Exercise objective =
What lines below include the word "faces"? Copy each one.

Plain-text document sources =
◆ ◆ ◆ ◆

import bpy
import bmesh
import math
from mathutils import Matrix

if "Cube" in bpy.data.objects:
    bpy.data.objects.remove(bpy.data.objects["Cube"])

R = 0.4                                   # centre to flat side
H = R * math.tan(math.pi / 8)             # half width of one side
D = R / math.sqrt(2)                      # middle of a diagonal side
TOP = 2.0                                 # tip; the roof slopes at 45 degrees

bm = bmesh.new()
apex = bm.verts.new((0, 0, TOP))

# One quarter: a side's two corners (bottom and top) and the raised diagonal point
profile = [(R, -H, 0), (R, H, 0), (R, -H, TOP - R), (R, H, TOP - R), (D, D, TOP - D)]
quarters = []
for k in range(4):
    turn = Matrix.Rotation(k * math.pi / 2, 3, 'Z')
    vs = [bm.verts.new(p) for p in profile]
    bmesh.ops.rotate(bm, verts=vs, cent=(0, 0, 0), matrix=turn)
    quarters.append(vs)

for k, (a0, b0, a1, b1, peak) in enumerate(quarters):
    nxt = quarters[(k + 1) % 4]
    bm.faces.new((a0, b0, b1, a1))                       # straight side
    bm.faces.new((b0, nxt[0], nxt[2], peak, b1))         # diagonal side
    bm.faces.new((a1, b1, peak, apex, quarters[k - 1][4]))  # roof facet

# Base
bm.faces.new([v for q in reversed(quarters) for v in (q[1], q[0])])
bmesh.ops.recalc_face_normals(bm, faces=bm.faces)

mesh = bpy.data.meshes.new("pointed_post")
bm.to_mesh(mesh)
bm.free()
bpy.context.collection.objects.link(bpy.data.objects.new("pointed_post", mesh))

◆ ◆ ◆ ◆

Problem solution =
    bm.faces.new((a0, b0, b1, a1))                       # straight side
    bm.faces.new((b0, nxt[0], nxt[2], peak, b1))         # diagonal side
    bm.faces.new((a1, b1, peak, apex, quarters[k - 1][4]))  # roof facet
bm.faces.new([v for q in reversed(quarters) for v in (q[1], q[0])])
bmesh.ops.recalc_face_normals(bm, faces=bm.faces)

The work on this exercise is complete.